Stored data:
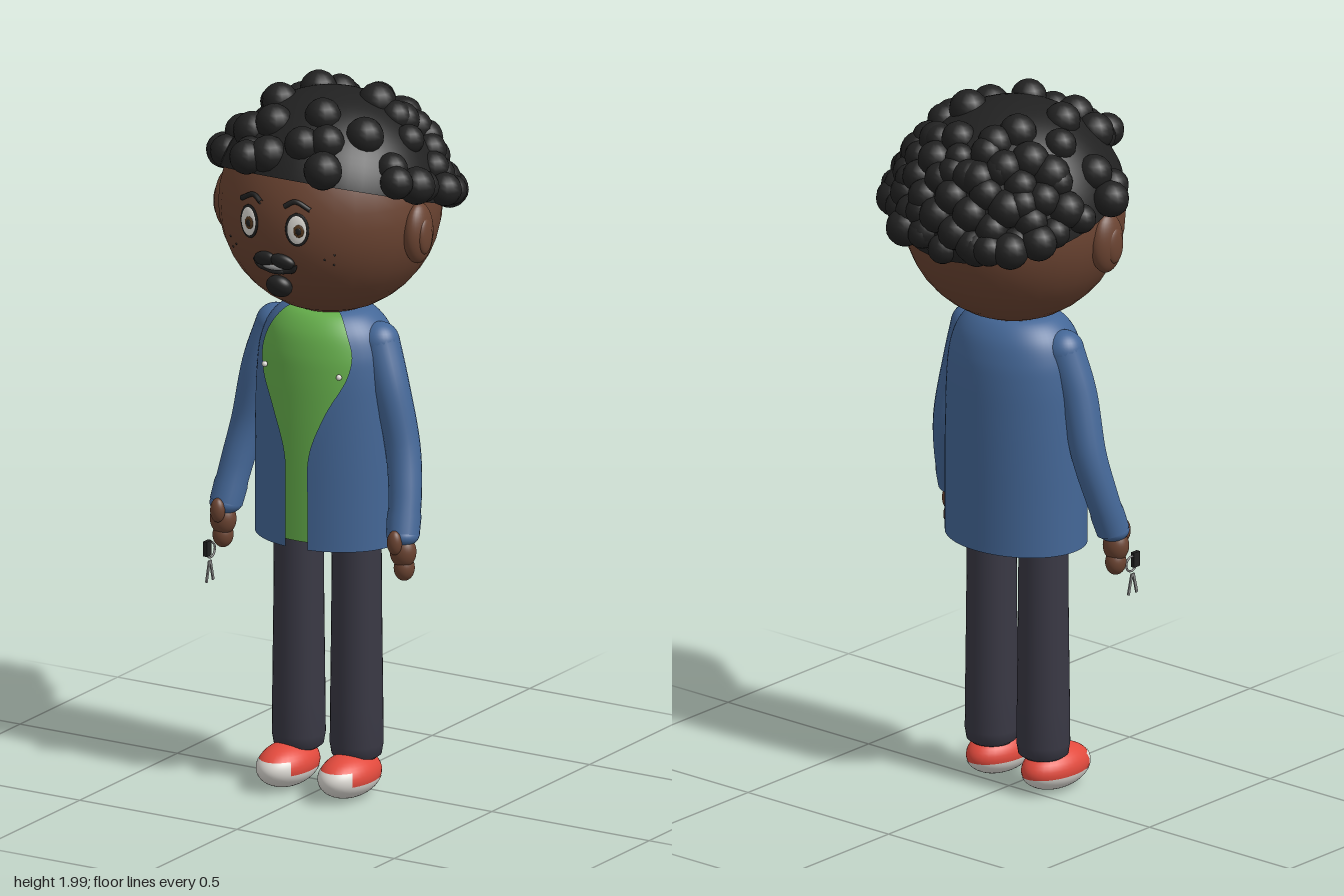
import * as THREE from 'three';
import { mergeGeometries } from 'three/addons/utils/BufferGeometryUtils.js';

const mat = (name, color, side = THREE.FrontSide) => {
  const m = new THREE.MeshStandardMaterial({ color, side });
  m.name = name;
  return m;
};
const HEAD = new THREE.Vector3(0, 1.655, 0.02), HEAD_R = 0.304;

export function createModel() {
  const skin = mat('brown skin', 0x6a4331);
  const hair = mat('black hair', 0x212121, THREE.DoubleSide);
  const blue = mat('blue jacket', 0x446797, THREE.DoubleSide);
  const green = mat('green shirt', 0x65ae4b, THREE.DoubleSide);
  const navy = mat('dark trousers', 0x393844);
  const red = mat('red shoe', 0xe24a3d);
  const white = mat('off white', 0xdedbd5);
  const brown = mat('brown iris', 0x54381f);
  const grey = mat('grey metal', 0x858585);

  const root = new THREE.Group();
  root.name = 'character';
  const add = (name, geo, material, parent = root) => {
    const m = new THREE.Mesh(geo, material);
    m.name = name;
    parent.add(m);
    return m;
  };
  const ball = new THREE.SphereGeometry(1, 32, 20);
  const blob = (name, material, p, s, parent = root) => {
    const m = add(name, ball, material, parent);
    m.position.set(...p);
    m.scale.set(...s);
    return m;
  };

  // ---- Head and ears
  blob('head', skin, HEAD.toArray(), [HEAD_R, HEAD_R, HEAD_R]);
  for (const s of [-1, 1]) {
    blob('ear', skin, [s * 0.3, 1.62, 0.055], [0.034, 0.085, 0.056]);
    blob('innerEar', skin, [s * 0.325, 1.615, 0.06], [0.014, 0.05, 0.03]);
  }

  // ---- Face: flattened shapes laid on the head surface
  const onHead = (x, y, lift = 0) => {
    const n = new THREE.Vector3(x, y - HEAD.y, 0);
    n.z = Math.sqrt(HEAD_R ** 2 - n.x ** 2 - n.y ** 2);
    return n.multiplyScalar(1 + lift / HEAD_R).add(HEAD);
  };
  const faceBlob = (name, material, x, y, w, h, d, lift = 0) => {
    const p = onHead(x, y, lift);
    const m = blob(name, material, p.toArray(), [w, h, d]);
    m.lookAt(p.clone().multiplyScalar(2).sub(HEAD));
    return m;
  };
  const faceLine = (name, pts, r) => add(name, new THREE.TubeGeometry(
    new THREE.CatmullRomCurve3(pts.map(([x, y]) => onHead(x, y, 0.003))), 16, r, 8), hair);
  for (const s of [-1, 1]) {
    const x = s * 0.076;
    faceBlob('eyeOutline', hair, x, 1.66, 0.034, 0.047, 0.005);
    faceBlob('eye', white, x, 1.66, 0.029, 0.042, 0.008);
    faceBlob('iris', brown, x + 0.006, 1.658, 0.015, 0.018, 0.004, 0.007);
    faceBlob('pupil', hair, x + 0.006, 1.658, 0.008, 0.01, 0.003, 0.01);
    faceLine('eyebrow', [[s * 0.037, 1.72], [s * 0.065, 1.735], [s * 0.108, 1.716]], 0.007);
    for (const [fx, fy] of [[0.14, 1.575], [0.16, 1.56], [0.165, 1.59]])
      faceBlob('freckle', hair, s * fx, fy, 0.003, 0.003, 0.002);
    faceBlob('moustacheHalf', hair, s * 0.028, 1.563, 0.036, 0.021, 0.016, 0.004).rotateZ(-s * 0.2);
    faceLine('beardCorner', [[s * 0.06, 1.56], [s * 0.052, 1.54], [s * 0.02, 1.531]], 0.009);
  }
  faceBlob('mouth', grey, 0, 1.546, 0.032, 0.007, 0.008, 0.012);
  faceBlob('lowerLip', hair, 0, 1.532, 0.034, 0.009, 0.012, 0.004);
  faceBlob('goatee', hair, 0, 1.487, 0.038, 0.034, 0.026, 0.012);

  // ---- Hair: tilted cap covered with curls
  const cap = add('hairCap', new THREE.SphereGeometry(0.313, 48, 24, 0, Math.PI * 2, 0, 1.44), hair);
  cap.position.copy(HEAD);
  cap.rotation.x = -0.32;
  let seed = 7;
  const rand = () => (seed = (seed * 16807) % 2147483647) / 2147483647;
  const curls = [];
  const curl = (x, y, z) => {
    const r = 0.04 + rand() * 0.014;
    curls.push(new THREE.SphereGeometry(r, 14, 10).translate(x, y, z));
  };
  const hairline = z => 1.69 + 0.33 * z;
  const placed = [ // x, z in hundredths
    [6, -29], [13, -28], [8, -27], [0, -23], [-8, -22], [-10, -27], [-16, -27], [-21, -24], [-26, -18],
    [-20, -18], [-13, -17], [-7, -14], [-10, -8], [-24, -8], [-19, -1], [-13, 7], [-26, 5], [-30, -5],
    [-32, 5], [-28, 10], [-15, 18], [-8, 18], [-12, 24], [-10, 29], [-5, 26], [5, 14], [4, 23], [10, 20],
    [13, 27], [17, 12], [29, 15], [25, 11], [31, 8], [30, 3], [23, -1], [27, -7], [32, -5], [17, -4],
    [11, -4], [13, -15], [20, -14], [26, -17], [30, -12], [17, -21]];
  for (const [a, b] of placed) {
    const x = a / 100, z = b / 100, R = 0.306;
    const h = Math.sqrt(Math.max(0, R * R - x * x - (z - HEAD.z) ** 2));
    curl(x, Math.max(HEAD.y + h, hairline(z) + 0.045), z);
  }
  // Even spread over the back and the hairline
  for (let i = 0; i < 230; i++) {
    const v = 1 - 2 * (i + 0.5) / 230, a = i * 2.39996, q = Math.sqrt(1 - v * v);
    const x = 0.306 * q * Math.cos(a), y = HEAD.y + 0.306 * v, z = HEAD.z + 0.306 * q * Math.sin(a);
    const above = y - hairline(z);
    if (above > 0.015 && z < -0.06 && q > 0.6) curl(x, y, z);
  }
  add('hairCurls', mergeGeometries(curls), hair);

  // ---- Torso: radius, height and half width of the front opening
  const torso = new THREE.CatmullRomCurve3([
    [0.21, 0.715, 0.035], [0.21, 0.85, 0.035], [0.21, 0.98, 0.038], [0.208, 1.1, 0.082],
    [0.203, 1.2, 0.132], [0.194, 1.26, 0.14], [0.17, 1.32, 0.118], [0.125, 1.362, 0.085],
    [0.05, 1.376, 0.035]].map(p => new THREE.Vector3(...p))).getPoints(48);
  const DEPTH = 0.8, TZ = 0.03, COLS = 48;
  const pos = [], idx = [];
  torso.forEach((p, i) => {
    const a0 = Math.asin(Math.min(p.z / p.x, 0.85));
    for (let j = 0; j <= COLS; j++) {
      const a = a0 + (2 * Math.PI - 2 * a0) * j / COLS;
      pos.push(p.x * Math.sin(a), p.y, TZ + DEPTH * p.x * Math.cos(a));
      if (i && j) {
        const d = i * (COLS + 1) + j, b = d - COLS - 1;
        idx.push(b - 1, b, d, b - 1, d, d - 1);
      }
    }
  });
  const jacket = new THREE.BufferGeometry();
  jacket.setAttribute('position', new THREE.Float32BufferAttribute(pos, 3));
  jacket.setIndex(idx);
  jacket.computeVertexNormals();
  add('jacket', jacket, blue);
  const shirtPts = [new THREE.Vector2(0, 0.735), ...torso.map(p =>
    new THREE.Vector2(p.x * 0.97, Math.max(0.735, p.y - 0.003)))];
  const shirt = add('shirt', new THREE.LatheGeometry(shirtPts, 48), green);
  shirt.scale.z = DEPTH;
  shirt.position.z = TZ;

  for (const s of [-1, 1]) {
    const side = new THREE.Group();
    side.name = s > 0 ? 'leftLimbs' : 'rightLimbs';
    root.add(side);
    blob('jacketButton', white, [s * 0.118, 1.21, 0.168], [0.008, 0.008, 0.008], side);

    // Sleeve: tapered tube with rounded ends
    const path = new THREE.CatmullRomCurve3([[0.165, 1.285, 0.035], [0.205, 1.17, 0.045],
      [0.245, 1.0, 0.045], [0.268, 0.88, 0.07], [0.281, 0.775, 0.103]]
      .map(([x, y, z]) => new THREE.Vector3(s * x, y, z)));
    const sleeve = new THREE.TubeGeometry(path, 32, 0.055, 20);
    const sp = sleeve.attributes.position, v = new THREE.Vector3();
    for (let i = 0; i < sp.count; i++) {
      const t = Math.floor(i / 21) / 32, c = path.getPointAt(t);
      v.fromBufferAttribute(sp, i).sub(c).multiplyScalar(1 - 0.22 * t + (t > 0.9 ? 0.05 : 0)).add(c);
      sp.setXYZ(i, v.x, v.y, v.z);
    }
    add('sleeve', sleeve, blue, side);
    blob('shoulder', blue, [s * 0.165, 1.285, 0.035], [0.055, 0.055, 0.055], side);
    blob('cuff', blue, [s * 0.281, 0.775, 0.103], [0.045, 0.03, 0.045], side);

    // Hand
    blob('palm', skin, [s * 0.286, 0.73, 0.11], [0.037, 0.045, 0.034], side);
    blob('fingers', skin, [s * 0.288, 0.684, 0.107], [0.028, 0.036, 0.03], side);
    blob('thumb', skin, [s * 0.281, 0.763, 0.146], [0.021, 0.034, 0.019], side);

    // Leg
    const legPts = [[0, 0.1], [0.055, 0.1], [0.068, 0.11], [0.073, 0.14], [0.072, 0.25], [0.069, 0.5], [0.067, 0.78]];
    const leg = add('trouserLeg', new THREE.LatheGeometry(legPts.map(p => new THREE.Vector2(...p)), 32), navy, side);
    leg.position.set(s * 0.092, 0, 0.035);

    // Shoe with sole and toe cap
    const shoe = new THREE.Group();
    shoe.name = 'shoe';
    shoe.position.set(s * 0.098, 0.062, 0.079);
    shoe.scale.set(0.072, 0.061, 0.117);
    side.add(shoe);
    add('upper', ball, red, shoe);
    add('sole', new THREE.SphereGeometry(1.015, 40, 12, 0, Math.PI * 2, 1.75, Math.PI - 1.75), white, shoe);
    add('toeCap', new THREE.SphereGeometry(1.012, 24, 12, 0.7, Math.PI - 1.4, 1.12, 0.68), white, shoe);
  }

  // ---- Keys hanging from the right hand
  const keys = new THREE.Group();
  keys.name = 'keys';
  keys.position.x = -0.285;
  root.add(keys);
  const ring = add('keyRing', new THREE.TorusGeometry(0.021, 0.003, 8, 24), grey, keys);
  ring.position.set(0, 0.658, 0.175);
  ring.rotation.y = Math.PI / 2;
  const fob = add('keyFob', new THREE.BoxGeometry(0.012, 0.042, 0.024), hair, keys);
  fob.position.set(0, 0.667, 0.192);
  for (const s of [-1, 1]) {
    const key = add('key', new THREE.BoxGeometry(0.004, 0.06, 0.008), grey, keys);
    key.position.set(0, 0.6, 0.18 + s * 0.01);
    key.rotation.x = -s * 0.25;
  }
  return root;
}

Work to be completed:
Using the data above, say how many lines include the word "curls". Write only that number.

Task result:
4